Saved data entries:
##########

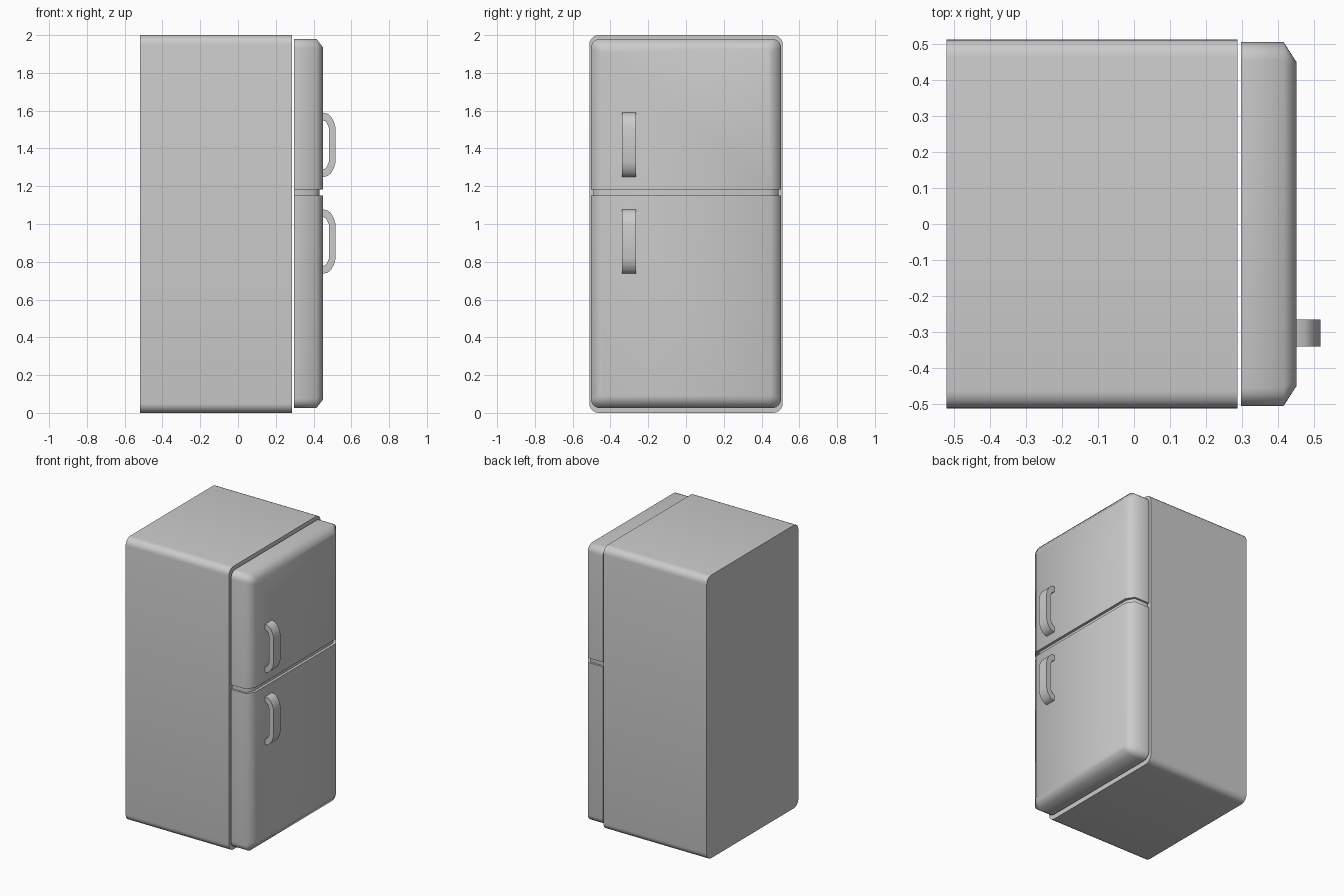
import bpy, bmesh, math
from mathutils import Vector

if "Cube" in bpy.data.objects:
    bpy.data.objects.remove(bpy.data.objects["Cube"])


def finish(bm, name, angle):
    bmesh.ops.recalc_face_normals(bm, faces=bm.faces)
    me = bpy.data.meshes.new(name)
    bm.to_mesh(me)
    bm.free()
    me.shade_smooth()
    me.set_sharp_from_angle(angle=math.radians(angle))
    ob = bpy.data.objects.new(name, me)
    bpy.context.collection.objects.link(ob)
    return ob


def rounded_ring(x, half_y, z0, z1, r, seg=5):
    """Rounded rectangle in the YZ plane at a given x."""
    pts = []
    corners = [(half_y - r, z1 - r), (r - half_y, z1 - r),
               (r - half_y, z0 + r), (half_y - r, z0 + r)]
    for i, (cy, cz) in enumerate(corners):
        for k in range(seg + 1):
            a = math.pi / 2 * (i + k / seg)
            pts.append(Vector((x, cy + r * math.cos(a), cz + r * math.sin(a))))
    return pts


def slab(name, rings, cut_lo=None, cut_hi=None, angle=50):
    """Loft the rings along x, optionally keeping only a z range."""
    bm = bmesh.new()
    loops = [[bm.verts.new(p) for p in rounded_ring(*r)] for r in rings]
    for a, b in zip(loops, loops[1:]):
        for i in range(len(a)):
            j = (i + 1) % len(a)
            bm.faces.new((a[i], a[j], b[j], b[i]))
    bm.faces.new(loops[0])
    bm.faces.new(loops[-1])
    for z, side in ((cut_lo, -1), (cut_hi, 1)):
        if z is None:
            continue
        res = bmesh.ops.bisect_plane(
            bm, geom=bm.verts[:] + bm.edges[:] + bm.faces[:],
            plane_co=(0, 0, z), plane_no=(0, 0, side), clear_outer=True)
        edges = [e for e in res['geom_cut'] if isinstance(e, bmesh.types.BMEdge)]
        bmesh.ops.contextual_create(bm, geom=edges)
    return finish(bm, name, angle)


# Cabinet body
slab("cabinet", [(-0.52, 0.512, 0, 2, 0.05), (0.287, 0.512, 0, 2, 0.05)])

# Two doors cut from one chamfered front, with a recessed strip between them
front = [(0.297, 0.504, 0.025, 1.98, 0.05),
         (0.415, 0.504, 0.025, 1.98, 0.05),
         (0.451, 0.448, 0.072, 1.933, 0.025)]
slab("freezer_door", front, cut_lo=1.182, angle=65)
slab("fridge_door", front, cut_hi=1.15, angle=65)
recess = [(0.297, 0.49, 0.025, 1.98, 0.05),
          (0.405, 0.49, 0.025, 1.98, 0.05),
          (0.432, 0.44, 0.072, 1.933, 0.025)]
slab("door_divider", recess, cut_lo=1.15, cut_hi=1.182, angle=65)

# Curved grab handles: mirrored half profiles (x, height from centre)
OUTER = [(0.447, 0.171), (0.474, 0.165), (0.492, 0.15), (0.508, 0.122), (0.517, 0.09)]
INNER = [(0.447, 0.13), (0.461, 0.126), (0.472, 0.112), (0.482, 0.088)]


def handle(name, zc):
    bm = bmesh.new()
    # matching outer/inner stations along the bar
    inner = INNER[:2] + [(0.467, 0.12)] + INNER[2:]
    half = list(zip(OUTER, inner))
    path = half + [((o[0], -o[1]), (i[0], -i[1])) for o, i in reversed(half)]
    secs = []
    for (ox, oz), (ix, iz) in path:
        secs.append([bm.verts.new(p) for p in (
            (ox, -0.34, zc + oz), (ox, -0.265, zc + oz),
            (ix, -0.265, zc + iz), (ix, -0.34, zc + iz))])
    for a, b in zip(secs, secs[1:]):
        for i in range(4):
            j = (i + 1) % 4
            bm.faces.new((a[i], a[j], b[j], b[i]))
    bm.faces.new(secs[0])
    bm.faces.new(secs[-1])
    finish(bm, name, 40)


handle("freezer_handle", 1.419)
handle("fridge_handle", 0.907)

##########

### The task:
All of the entries must be reproduced exactly, apart from the pictures, which are to be dropped.

### Output of the exercise:
import bpy, bmesh, math
from mathutils import Vector

if "Cube" in bpy.data.objects:
    bpy.data.objects.remove(bpy.data.objects["Cube"])


def finish(bm, name, angle):
    bmesh.ops.recalc_face_normals(bm, faces=bm.faces)
    me = bpy.data.meshes.new(name)
    bm.to_mesh(me)
    bm.free()
    me.shade_smooth()
    me.set_sharp_from_angle(angle=math.radians(angle))
    ob = bpy.data.objects.new(name, me)
    bpy.context.collection.objects.link(ob)
    return ob


def rounded_ring(x, half_y, z0, z1, r, seg=5):
    """Rounded rectangle in the YZ plane at a given x."""
    pts = []
    corners = [(half_y - r, z1 - r), (r - half_y, z1 - r),
               (r - half_y, z0 + r), (half_y - r, z0 + r)]
    for i, (cy, cz) in enumerate(corners):
        for k in range(seg + 1):
            a = math.pi / 2 * (i + k / seg)
            pts.append(Vector((x, cy + r * math.cos(a), cz + r * math.sin(a))))
    return pts


def slab(name, rings, cut_lo=None, cut_hi=None, angle=50):
    """Loft the rings along x, optionally keeping only a z range."""
    bm = bmesh.new()
    loops = [[bm.verts.new(p) for p in rounded_ring(*r)] for r in rings]
    for a, b in zip(loops, loops[1:]):
        for i in range(len(a)):
            j = (i + 1) % len(a)
            bm.faces.new((a[i], a[j], b[j], b[i]))
    bm.faces.new(loops[0])
    bm.faces.new(loops[-1])
    for z, side in ((cut_lo, -1), (cut_hi, 1)):
        if z is None:
            continue
        res = bmesh.ops.bisect_plane(
            bm, geom=bm.verts[:] + bm.edges[:] + bm.faces[:],
            plane_co=(0, 0, z), plane_no=(0, 0, side), clear_outer=True)
        edges = [e for e in res['geom_cut'] if isinstance(e, bmesh.types.BMEdge)]
        bmesh.ops.contextual_create(bm, geom=edges)
    return finish(bm, name, angle)


# Cabinet body
slab("cabinet", [(-0.52, 0.512, 0, 2, 0.05), (0.287, 0.512, 0, 2, 0.05)])

# Two doors cut from one chamfered front, with a recessed strip between them
front = [(0.297, 0.504, 0.025, 1.98, 0.05),
         (0.415, 0.504, 0.025, 1.98, 0.05),
         (0.451, 0.448, 0.072, 1.933, 0.025)]
slab("freezer_door", front, cut_lo=1.182, angle=65)
slab("fridge_door", front, cut_hi=1.15, angle=65)
recess = [(0.297, 0.49, 0.025, 1.98, 0.05),
          (0.405, 0.49, 0.025, 1.98, 0.05),
          (0.432, 0.44, 0.072, 1.933, 0.025)]
slab("door_divider", recess, cut_lo=1.15, cut_hi=1.182, angle=65)

# Curved grab handles: mirrored half profiles (x, height from centre)
OUTER = [(0.447, 0.171), (0.474, 0.165), (0.492, 0.15), (0.508, 0.122), (0.517, 0.09)]
INNER = [(0.447, 0.13), (0.461, 0.126), (0.472, 0.112), (0.482, 0.088)]


def handle(name, zc):
    bm = bmesh.new()
    # matching outer/inner stations along the bar
    inner = INNER[:2] + [(0.467, 0.12)] + INNER[2:]
    half = list(zip(OUTER, inner))
    path = half + [((o[0], -o[1]), (i[0], -i[1])) for o, i in reversed(half)]
    secs = []
    for (ox, oz), (ix, iz) in path:
        secs.append([bm.verts.new(p) for p in (
            (ox, -0.34, zc + oz), (ox, -0.265, zc + oz),
            (ix, -0.265, zc + iz), (ix, -0.34, zc + iz))])
    for a, b in zip(secs, secs[1:]):
        for i in range(4):
            j = (i + 1) % 4
            bm.faces.new((a[i], a[j], b[j], b[i]))
    bm.faces.new(secs[0])
    bm.faces.new(secs[-1])
    finish(bm, name, 40)


handle("freezer_handle", 1.419)
handle("fridge_handle", 0.907)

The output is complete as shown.